The boffins call the scheme Fastpass, and its other characteristic is that the central arbiter also decides when each packet can best be transmitted.
With the help of Facebook, which provided a chunk of its data centre network for the tests, the Fastpass group says it was able to achieve a reduction in queue lengths from 4.35 MB to 18 KB, a 5,200 times reduction in “the standard deviation of per-flow throughput with five concurrent connections”, and 2.5 times reduction in TCP retransmissions in Facebook's test network.
In this paper, to be delivered at SIGCOMM'2014 in Chicago in August, the researchers explain their reasoning: “Current data center networks inherit the principles that went into the design of the Internet, where packet transmission and path selection deci-sions are distributed among the endpoints and routers. Instead, we propose that each sender should delegate control—to a centralised arbiter—of when each packet should be transmitted and what path it should follow.”
This, they argue, “allows endpoints to burst at wire-speed while eliminating congestion at switches.”
The three components to Fastpass are:
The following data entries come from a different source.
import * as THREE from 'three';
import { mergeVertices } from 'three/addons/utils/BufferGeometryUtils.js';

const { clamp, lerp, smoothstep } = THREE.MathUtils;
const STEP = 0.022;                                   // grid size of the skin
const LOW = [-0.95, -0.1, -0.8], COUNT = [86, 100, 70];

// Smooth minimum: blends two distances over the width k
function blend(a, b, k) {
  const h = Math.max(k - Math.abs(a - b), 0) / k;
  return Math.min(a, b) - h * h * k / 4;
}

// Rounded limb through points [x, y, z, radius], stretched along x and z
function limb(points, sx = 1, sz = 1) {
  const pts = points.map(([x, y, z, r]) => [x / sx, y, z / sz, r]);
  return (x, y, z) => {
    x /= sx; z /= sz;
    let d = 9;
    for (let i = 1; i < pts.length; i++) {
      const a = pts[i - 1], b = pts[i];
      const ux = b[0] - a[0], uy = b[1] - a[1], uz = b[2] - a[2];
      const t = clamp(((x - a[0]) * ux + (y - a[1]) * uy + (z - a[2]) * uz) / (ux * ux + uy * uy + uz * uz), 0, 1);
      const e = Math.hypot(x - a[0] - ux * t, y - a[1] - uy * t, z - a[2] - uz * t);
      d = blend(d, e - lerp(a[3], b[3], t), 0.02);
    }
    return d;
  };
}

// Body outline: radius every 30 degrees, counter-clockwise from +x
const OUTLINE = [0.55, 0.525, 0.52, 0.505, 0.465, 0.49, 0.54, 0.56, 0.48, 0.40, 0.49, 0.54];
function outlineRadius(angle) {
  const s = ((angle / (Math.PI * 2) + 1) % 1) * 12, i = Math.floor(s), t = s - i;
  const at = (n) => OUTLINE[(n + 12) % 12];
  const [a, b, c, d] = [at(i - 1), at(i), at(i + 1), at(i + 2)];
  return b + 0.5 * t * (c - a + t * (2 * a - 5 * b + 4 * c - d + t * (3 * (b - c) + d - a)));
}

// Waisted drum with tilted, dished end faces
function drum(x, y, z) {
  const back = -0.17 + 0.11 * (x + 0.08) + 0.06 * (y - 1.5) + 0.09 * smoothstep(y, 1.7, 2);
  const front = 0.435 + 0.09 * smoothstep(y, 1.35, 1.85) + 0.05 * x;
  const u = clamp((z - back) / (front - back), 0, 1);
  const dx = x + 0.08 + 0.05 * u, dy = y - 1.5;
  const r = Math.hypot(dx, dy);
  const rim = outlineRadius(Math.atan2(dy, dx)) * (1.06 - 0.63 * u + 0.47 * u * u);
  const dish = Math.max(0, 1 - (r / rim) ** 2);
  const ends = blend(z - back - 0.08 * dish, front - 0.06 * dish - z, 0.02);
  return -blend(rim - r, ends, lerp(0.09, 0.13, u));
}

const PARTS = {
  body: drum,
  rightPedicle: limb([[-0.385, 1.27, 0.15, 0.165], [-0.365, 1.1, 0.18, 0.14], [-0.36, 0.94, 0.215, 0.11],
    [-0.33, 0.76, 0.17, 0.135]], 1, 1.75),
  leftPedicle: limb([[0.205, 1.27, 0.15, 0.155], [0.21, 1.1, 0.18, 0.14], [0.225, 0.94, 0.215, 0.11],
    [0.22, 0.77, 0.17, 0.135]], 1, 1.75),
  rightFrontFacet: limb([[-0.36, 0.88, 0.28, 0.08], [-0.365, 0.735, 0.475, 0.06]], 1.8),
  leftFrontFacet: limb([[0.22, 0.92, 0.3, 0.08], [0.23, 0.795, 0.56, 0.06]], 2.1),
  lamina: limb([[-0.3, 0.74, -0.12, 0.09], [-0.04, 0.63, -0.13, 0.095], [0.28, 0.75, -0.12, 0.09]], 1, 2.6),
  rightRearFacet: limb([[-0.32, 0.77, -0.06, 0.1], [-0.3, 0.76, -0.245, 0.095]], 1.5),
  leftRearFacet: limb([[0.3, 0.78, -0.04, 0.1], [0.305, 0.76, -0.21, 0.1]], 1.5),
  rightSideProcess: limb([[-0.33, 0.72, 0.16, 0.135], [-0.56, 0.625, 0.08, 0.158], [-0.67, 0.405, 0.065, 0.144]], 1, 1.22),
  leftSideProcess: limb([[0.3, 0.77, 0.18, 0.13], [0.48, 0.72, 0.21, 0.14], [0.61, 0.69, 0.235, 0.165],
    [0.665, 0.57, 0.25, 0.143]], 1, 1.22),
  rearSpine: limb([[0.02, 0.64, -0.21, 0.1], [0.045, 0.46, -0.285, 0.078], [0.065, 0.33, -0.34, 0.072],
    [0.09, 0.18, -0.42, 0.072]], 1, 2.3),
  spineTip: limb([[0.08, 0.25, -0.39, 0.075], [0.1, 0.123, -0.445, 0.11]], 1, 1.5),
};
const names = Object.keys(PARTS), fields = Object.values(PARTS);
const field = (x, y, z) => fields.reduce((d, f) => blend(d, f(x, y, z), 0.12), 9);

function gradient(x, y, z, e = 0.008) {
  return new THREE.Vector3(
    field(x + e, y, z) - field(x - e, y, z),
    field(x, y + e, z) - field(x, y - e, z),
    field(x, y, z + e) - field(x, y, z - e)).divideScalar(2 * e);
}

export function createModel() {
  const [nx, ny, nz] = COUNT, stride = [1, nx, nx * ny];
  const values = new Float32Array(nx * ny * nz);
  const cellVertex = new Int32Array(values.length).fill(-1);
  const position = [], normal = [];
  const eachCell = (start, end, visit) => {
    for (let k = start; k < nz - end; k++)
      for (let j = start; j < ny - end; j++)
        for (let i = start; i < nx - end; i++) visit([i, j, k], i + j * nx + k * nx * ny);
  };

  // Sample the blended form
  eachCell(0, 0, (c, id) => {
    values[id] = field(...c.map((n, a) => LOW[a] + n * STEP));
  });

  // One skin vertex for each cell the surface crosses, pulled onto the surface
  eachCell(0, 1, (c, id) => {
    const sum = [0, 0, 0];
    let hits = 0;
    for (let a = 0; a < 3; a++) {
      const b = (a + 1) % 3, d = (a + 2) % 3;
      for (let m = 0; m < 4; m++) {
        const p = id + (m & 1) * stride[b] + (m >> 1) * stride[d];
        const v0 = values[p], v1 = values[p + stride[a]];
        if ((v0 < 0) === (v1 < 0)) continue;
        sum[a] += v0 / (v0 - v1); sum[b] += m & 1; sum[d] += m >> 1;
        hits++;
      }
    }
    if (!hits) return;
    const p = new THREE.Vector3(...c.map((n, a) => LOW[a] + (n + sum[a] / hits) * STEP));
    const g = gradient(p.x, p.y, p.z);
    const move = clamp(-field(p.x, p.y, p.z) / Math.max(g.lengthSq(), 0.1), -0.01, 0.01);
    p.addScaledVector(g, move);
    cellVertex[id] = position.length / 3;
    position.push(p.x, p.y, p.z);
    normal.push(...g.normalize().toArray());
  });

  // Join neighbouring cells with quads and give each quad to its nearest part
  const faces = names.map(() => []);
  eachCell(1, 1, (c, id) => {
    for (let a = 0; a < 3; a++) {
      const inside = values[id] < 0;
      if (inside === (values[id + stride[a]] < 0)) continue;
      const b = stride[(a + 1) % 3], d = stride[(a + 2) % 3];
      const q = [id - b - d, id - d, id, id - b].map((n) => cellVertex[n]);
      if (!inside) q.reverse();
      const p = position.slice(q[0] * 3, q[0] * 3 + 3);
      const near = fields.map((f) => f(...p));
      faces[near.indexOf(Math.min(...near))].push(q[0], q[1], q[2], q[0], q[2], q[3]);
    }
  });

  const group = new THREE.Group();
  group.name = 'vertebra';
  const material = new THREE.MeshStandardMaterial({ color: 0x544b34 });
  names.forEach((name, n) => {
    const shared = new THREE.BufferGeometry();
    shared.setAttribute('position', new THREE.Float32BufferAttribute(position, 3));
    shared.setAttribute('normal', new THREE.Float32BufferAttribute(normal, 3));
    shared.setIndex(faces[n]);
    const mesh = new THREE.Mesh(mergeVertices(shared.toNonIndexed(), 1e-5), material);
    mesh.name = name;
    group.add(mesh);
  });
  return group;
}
- The timeslot allocation algorithm, which decides when packets are sent;
- The path assignment algorithm, which assigns packets to paths between switches; and
- A control protocol for the arbiter, handling messages from arbiters to endpoints, and providing a replication strategy in case of arbiter or network failures.
Fastpass relies on code running both at the arbiter and at the endpoints, communicating over a dedicated Fastpass Control Protocol (FCP). The endpoints call send() or sendto() to the arbiter, which tells the endpoint when it can send and by which path.
In other words, Fastpass is an attempt to introduce a determinism in the non-deterministic world of Ethernet at layer 2 and IP-based routing above.
As the image below shows, at the endpoint the FCP sits between the networking stack and the NIC. Before the endpoint sends data, the arbiter gives instructions on scheduling and path.
Fastpass captures networking data before it reaches the NIC. Image: MIT
“Because the arbiter has knowledge of all endpoint demands, it can allocate traffic according to global policies that would be harder to enforce in a distributed setting. For instance, the arbiter can allocate time-slots to achieve max-min fairness, to minimise flow completion time, or to limit the aggregate throughput of certain classes of traffic.When conditions change, the network does not need to converge to a good allocation – the arbiter can change the allocation from one timeslot to the next”, the researchers write.
They also claim that the system is highly scalable. The arbiter implementation can currently run on up to eight cores, and they say an eight-core arbiter can schedule 2.21 Tbps of traffic.
The Fastpass code is at github, here. ®